In addition to our unloaders and loaders operating quietly, conveyors can be fitted with double cover plates, which not only ensures tighter dust control, but also dampens noise. Furthermore, cabins have well-insulated walls, protecting the operator from persistent noise exposure, and when working outside the cabin, using remote control operation, for example, noise-dampening upgrades also benefit these operators as well.
Looks are important too
Notwithstanding extreme temperatures, high prevailing winds, lightning strikes, earthquakes and environmental regulations, there are often restrictions placed on machinery for its aesthetic impact as well.
We encounter this consideration with many of our installations, again particularly those that operate within heavily populated areas, such as the previous examples of the Boliden ship loader installation, and the ship unloading system in Frankfurt.
Both these projects required particular attention to their architectural presence, ensuring that their introduction to the mixed-use landscape did not negatively impact surrounding buildings and the sites’ historic content.
We meet architectural needs through design, steel quality and the appearance of the steel structure, and ensure that terminals work with existing infrastructures. Furthermore, machines can always be painted in a desired color.
Installations can be made visible from the air by mounting a flight warning light on the machine, and camera-monitoring is also available as an additional adaption. We can even design bespoke cabin arrangements to ensure the best overall view of the unloading operation.
We know that every operation is different, but we also understand that every installation has to work in situ, accommodating environmental, geological and climatic considerations, as well as meeting any operator-specific requirements and the area’s governing legislation.
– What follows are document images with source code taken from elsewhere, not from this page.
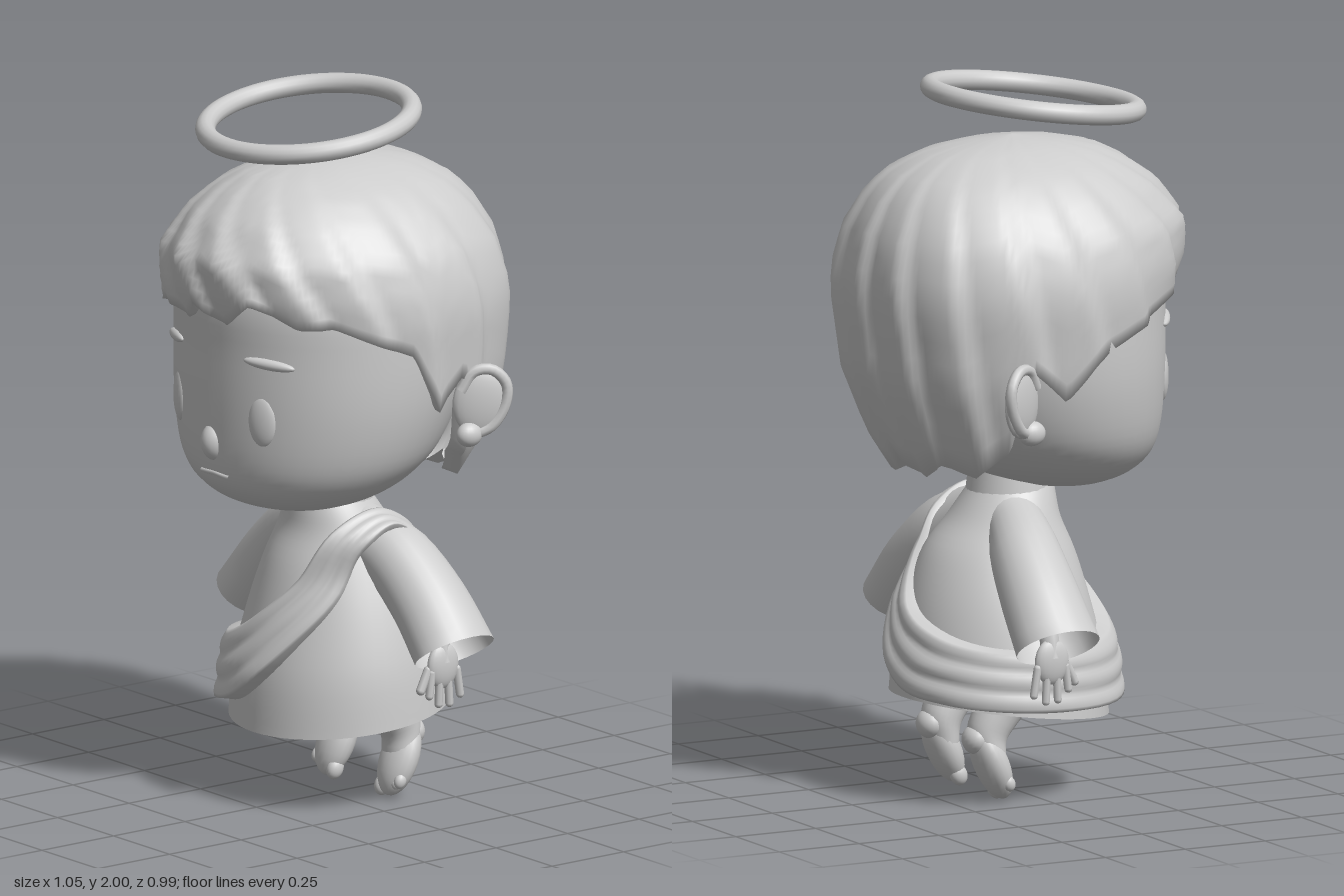
import * as THREE from 'three';

const grey = new THREE.MeshStandardMaterial({ color: 0xcccccc });
const greyDouble = new THREE.MeshStandardMaterial({ color: 0xcccccc, side: THREE.DoubleSide });
const { lerp, clamp, smoothstep } = THREE.MathUtils;

// Linear lookup in a table whose rows start with an ascending key
function lookup(table, key) {
  let i = 0;
  while (i < table.length - 2 && key > table[i + 1][0]) i++;
  const a = table[i], b = table[i + 1];
  const t = clamp((key - a[0]) / (b[0] - a[0]), 0, 1);
  return a.slice(1).map((v, k) => lerp(v, b[k + 1], t));
}

// Smooth run through the rows of a four-column table, v from 0 to 1
function smoothRows(table) {
  const curve = o => new THREE.SplineCurve(table.map(r => new THREE.Vector2(r[o], r[o + 1])));
  const c0 = curve(0), c2 = curve(2);
  return v => [...c0.getPoint(v).toArray(), ...c2.getPoint(v).toArray()];
}

// Surface closed in i (around) and open in j (upwards)
function grid(ni, nj, point) {
  const pos = [], index = [];
  for (let j = 0; j <= nj; j++) for (let i = 0; i < ni; i++) pos.push(...point(i / ni, j / nj));
  for (let j = 0; j < nj; j++) for (let i = 0; i < ni; i++) {
    const a = j * ni + i, b = j * ni + (i + 1) % ni;
    index.push(a, b, b + ni, a, b + ni, a + ni);
  }
  const geo = new THREE.BufferGeometry();
  geo.setAttribute('position', new THREE.Float32BufferAttribute(pos, 3));
  geo.setIndex(index);
  geo.computeVertexNormals();
  return geo;
}

function ellipsoid(x, y, z, sx, sy, sz, rx = 0, ry = 0, rz = 0) {
  return new THREE.SphereGeometry(1, 20, 14).scale(sx, sy, sz)
    .rotateZ(rz).rotateX(rx).rotateY(ry).translate(x, y, z);
}

function tube(points, radius, segments = 24) {
  const curve = new THREE.CatmullRomCurve3(points.map(p => new THREE.Vector3(...p)));
  return new THREE.TubeGeometry(curve, segments, radius, 8);
}

function mirror(geo) {
  const m = geo.clone().applyMatrix4(new THREE.Matrix4().makeScale(-1, 1, 1));
  const ix = m.index.array;
  for (let i = 0; i < ix.length; i += 3) [ix[i], ix[i + 1]] = [ix[i + 1], ix[i]];
  return m;
}

// height, half width, front z, back z
const HEAD = [
  [0.855, 0.002, 0.15, 0.146], [0.863, 0.13, 0.24, 0.03], [0.88, 0.2, 0.3, -0.04], [0.91, 0.27, 0.35, -0.12],
  [0.96, 0.335, 0.39, -0.2], [1.04, 0.385, 0.41, -0.28], [1.18, 0.42, 0.418, -0.35], [1.34, 0.43, 0.42, -0.4],
  [1.48, 0.42, 0.42, -0.41], [1.62, 0.37, 0.37, -0.37], [1.73, 0.25, 0.26, -0.26], [1.78, 0.002, 0.002, -0.002]];
const HAIR = [
  [0.9, 0.33, 0.33, 0.31], [1.02, 0.385, 0.38, 0.385], [1.2, 0.43, 0.41, 0.455], [1.42, 0.442, 0.445, 0.485],
  [1.5, 0.432, 0.475, 0.48], [1.6, 0.4, 0.485, 0.455], [1.7, 0.325, 0.41, 0.4], [1.76, 0.255, 0.33, 0.335],
  [1.8, 0.175, 0.25, 0.25], [1.825, 0.1, 0.14, 0.15], [1.84, 0, 0, 0]];
// height, half width, half depth, centre z
const TUNIC = [
  [0.255, 0.315, 0.3, -0.04], [0.4, 0.3, 0.288, -0.04], [0.55, 0.262, 0.255, -0.045], [0.68, 0.212, 0.21, -0.04],
  [0.77, 0.168, 0.155, -0.025], [0.83, 0.135, 0.13, -0.01], [0.865, 0.112, 0.118, 0]];
// hairline height by angle from the front, positive to the model's left
const HAIRLINE = [
  [-180, 0.96], [-165, 0.92], [-150, 0.97], [-135, 0.94], [-119, 1.02], [-109, 1.25], [-97, 1.16], [-85, 1.27],
  [-68, 1.33], [-50, 1.385], [-34, 1.42], [-16, 1.44], [-8, 1.415], [0, 1.475], [6, 1.455], [13, 1.425], [27, 1.5],
  [42, 1.435], [54, 1.44], [69, 1.39], [85, 1.34], [97, 1.16], [108, 1.26], [119, 1.02], [136, 0.92], [150, 0.96],
  [165, 0.91], [180, 0.96]];
// sash edges around the loop: upper x, y, z and lower x, y, z
const SASH = [
  [0.16, 0.835, -0.03, 0.24, 0.8, -0.04], [0.15, 0.79, 0.1, 0.235, 0.75, 0.05], [0.1, 0.66, 0.2, 0.22, 0.62, 0.12],
  [-0.04, 0.54, 0.26, 0.11, 0.44, 0.26], [-0.17, 0.48, 0.22, -0.05, 0.31, 0.29], [-0.27, 0.46, 0.1, -0.2, 0.27, 0.23],
  [-0.3, 0.45, -0.05, -0.33, 0.27, -0.04], [-0.25, 0.46, -0.2, -0.2, 0.29, -0.31], [-0.15, 0.49, -0.28, -0.03, 0.32, -0.36],
  [-0.02, 0.55, -0.32, 0.12, 0.43, -0.33], [0.1, 0.67, -0.25, 0.21, 0.61, -0.2], [0.15, 0.79, -0.14, 0.235, 0.75, -0.12]];

const headRow = smoothRows(HEAD), tunicRow = smoothRows(TUNIC);

function faceZ(x, y) {
  const [rx, f, b] = lookup(HEAD, y);
  return (f + b) / 2 + (f - b) / 2 * Math.sqrt(Math.max(0, 1 - (x / rx) ** 2));
}

function headPoint(u, v) {
  const a = u * Math.PI * 2, [y, rx, f, b] = headRow(v);
  return [rx * Math.sin(a), y, (f + b) / 2 + (f - b) / 2 * Math.cos(a)];
}

// Swept locks: overlapping strands growing towards the hairline, with a tucked-in lip
function hairPoint(u, v) {
  const a = u * Math.PI * 2 - Math.PI, rows = 22;
  const row = Math.round((1 - v) * rows), t = Math.min(row / (rows - 1), 1);
  const edge = lookup(HAIRLINE, a * 180 / Math.PI)[0];
  const y = 1.84 - (1.84 - edge) * (1 - Math.cos(t * Math.PI / 2));
  const [rx, f, b] = lookup(HAIR, y);
  const phase = a * 8 / Math.PI + (1 - t) * (1.2 + 0.8 * Math.cos(a)) + 100.5;
  const step = phase - Math.floor(phase);
  const lock = step < 0.75 ? step / 0.75 : (1 - step) / 0.25;
  const fullBack = Math.cos(a) < 0 ? 0.06 * Math.sin(2 * a) ** 2 : 0;
  const k = (1 + fullBack + 0.045 * Math.min(1, t * 1.5) * (lock - 0.35)) * (row === rows ? 0.88 : 1);
  return [rx * Math.sin(a) * k, y + (row === rows ? 0.015 : 0), (Math.cos(a) > 0 ? f : b) * Math.cos(a) * k];
}

function tunicPoint(u, v) {
  const a = u * Math.PI * 2, [y, rx, rz, zc] = tunicRow(v);
  const z = zc + rz * Math.cos(a);
  return [rx * Math.sin(a), y - 0.12 * (z - zc) * (1 - v) ** 2, z];
}

// Shallow dome closing the tunic from below
function liningPoint(u, v) {
  const [x, y, z] = tunicPoint(u, 0), k = Math.max(v, 0.001);
  return [x * k, lerp(0.35, y, v ** 3), -0.04 + (z + 0.04) * k];
}

// The sash hugs the tunic below the chest and follows its own edges over the shoulder
function makeSash() {
  const edge = o => new THREE.CatmullRomCurve3(SASH.map(s => new THREE.Vector3(s[o], s[o + 1], s[o + 2])), true);
  const upper = edge(0), lower = edge(3), pivot = new THREE.Vector3(0.08, 0.65, -0.04);
  return grid(80, 20, (u, s) => {
    const p = lower.getPoint(1 - u).lerp(upper.getPoint(1 - u), s);
    const rim = s === 0 || s === 1;
    const fold = 0.01 * Math.abs(Math.sin(s * Math.PI * 3 + 0.5 * Math.sin(u * Math.PI * 4)));
    const off = rim ? -0.01 : 0.018 + fold + 0.022 * smoothstep(0.7 - p.y, 0, 0.35);
    const free = p.clone().sub(pivot).multiplyScalar(1 + off * 3).add(pivot);
    const [rx, rz, zc] = lookup(TUNIC, p.y);
    const k = 1 / Math.hypot(p.x / rx, (p.z - zc) / rz);
    const x = p.x * k * (1 + off * 0.7 / rx), z = zc + (p.z - zc) * k * (1 + off / rz);
    return new THREE.Vector3(x, p.y, z).lerp(free, smoothstep(p.y, 0.64, 0.78)).toArray();
  });
}

// Rings of [x, y, z, radius across, radius along side, tilt]; sections lie across a bent limb
function limb(rings, sideways) {
  const n = rings.length - 1, path = new THREE.CatmullRomCurve3(rings.map(r => new THREE.Vector3(r[0], r[1], r[2])));
  return grid(24, n * 4, (u, v) => {
    const a = u * Math.PI * 2, c = path.getPoint(v), i = Math.min(Math.floor(v * n), n - 1);
    const [, , , r1, r2, tilt] = rings[i].map((q, k) => lerp(q, rings[i + 1][k], v * n - i));
    const s = Math.sin(a) * r1, q = Math.cos(a) * r2;
    return sideways
      ? [c.x + s * Math.cos(tilt), c.y + s * Math.sin(tilt), c.z + q]
      : [c.x + s, c.y + q * Math.sin(tilt), c.z + q * Math.cos(tilt)];
  });
}

export function createModel() {
  const model = new THREE.Group();
  const add = (name, geo, mat = grey) => {
    const mesh = new THREE.Mesh(geo, mat);
    mesh.name = name;
    model.add(mesh);
  };
  const pair = (name, geo, mat) => {
    add(name + 'Left', geo, mat);
    add(name + 'Right', mirror(geo), mat);
  };

  // Head and face
  add('head', grid(48, 44, headPoint));
  add('hair', grid(192, 22, hairPoint), greyDouble);
  add('neck', new THREE.CylinderGeometry(0.1, 0.13, 0.24, 28).translate(0, 0.89, -0.008));
  add('nose', ellipsoid(0, 1.07, 0.39, 0.04, 0.055, 0.047));
  add('mouth', tube([-0.06, -0.03, 0, 0.03, 0.06].map(x => [x, 0.98 - Math.abs(x) * 0.06, faceZ(x, 0.98) + 0.002]), 0.007));
  pair('eye', ellipsoid(0.183, 1.16, faceZ(0.183, 1.16) - 0.006, 0.043, 0.072, 0.018, 0, 0.42));
  pair('eyebrow', ellipsoid(0.205, 1.325, faceZ(0.205, 1.325) - 0.004, 0.078, 0.016, 0.017, 0, 0.48, -0.08));

  // Ears: shallow bowl with a rolled rim
  const place = g => g.rotateZ(-0.1).rotateY(1.05).translate(0.43, 1.165, -0.185);
  pair('ear', place(ellipsoid(0.01, 0.01, -0.012, 0.078, 0.1, 0.026)));
  pair('earRim', place(tube([[-0.05, 0.04, 0], [-0.02, 0.095, 0], [0.03, 0.105, 0], [0.073, 0.07, 0],
    [0.077, 0.01, 0], [0.045, -0.055, 0], [-0.005, -0.085, -0.005]], 0.016)));
  pair('earLobe', ellipsoid(0.42, 1.085, -0.165, 0.03, 0.035, 0.04));

  // Halo
  add('halo', new THREE.TorusGeometry(0.286, 0.028, 14, 64).rotateX(Math.PI / 2 + 0.13).translate(0, 1.934, 0.068));

  // Clothes
  add('tunic', grid(56, 24, tunicPoint), greyDouble);
  add('tunicLining', grid(56, 8, liningPoint), greyDouble);
  add('sash', makeSash(), greyDouble);
  pair('sleeve', limb([
    [0.443, 0.482, -0.095, 0.102, 0.122, 0.63], [0.335, 0.6, -0.092, 0.103, 0.112, 0.75],
    [0.21, 0.705, -0.075, 0.1, 0.1, 1.05], [0.09, 0.765, -0.04, 0.085, 0.085, 1.35]], true), greyDouble);

  // Arms and hands
  pair('forearm', tube([[0.3, 0.62, -0.09], [0.37, 0.53, -0.09], [0.395, 0.44, -0.09]], 0.028));
  pair('palm', ellipsoid(0.397, 0.435, -0.09, 0.022, 0.065, 0.052));
  [[-0.045, 0.345], [-0.075, 0.318], [-0.108, 0.315], [-0.142, 0.335]].forEach(([z, tip], i) => {
    const len = 0.41 - tip;
    pair('finger' + (i + 1), new THREE.CapsuleGeometry(0.0115, len, 4, 8)
      .rotateX((z + 0.09) * -3).translate(0.4, tip + len / 2 + 0.01, z));
  });
  pair('thumb', new THREE.CapsuleGeometry(0.013, 0.06, 4, 8).rotateX(-0.45).translate(0.392, 0.4, -0.03));

  // Legs trailing back with the feet pointing down
  pair('leg', limb([
    [0.135, 0.13, -0.145, 0.058, 0.045, -0.1], [0.132, 0.19, -0.15, 0.056, 0.058, -0.35],
    [0.135, 0.25, -0.12, 0.058, 0.066, -0.6], [0.135, 0.32, -0.07, 0.066, 0.078, -0.6],
    [0.13, 0.42, 0.0, 0.08, 0.088, -0.6]], false), greyDouble);
  pair('foot', ellipsoid(0.139, 0.11, -0.14, 0.064, 0.108, 0.046, -0.4));
  pair('heel', ellipsoid(0.132, 0.18, -0.182, 0.046, 0.042, 0.04));
  [0.107, 0.132, 0.153, 0.17, 0.184].forEach((x, i) => {
    const r = i ? 0.015 : 0.021;
    pair('toe' + (i + 1), ellipsoid(x, 0.034 + i * 0.006, -0.108, r, r * 1.5, r * 1.2, -0.4));
  });

  return model;
}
This is why our technology is designed to be adapted, offering peak performance whatever the conditions; many operators are already benefiting from the advantages of our tailored solutions.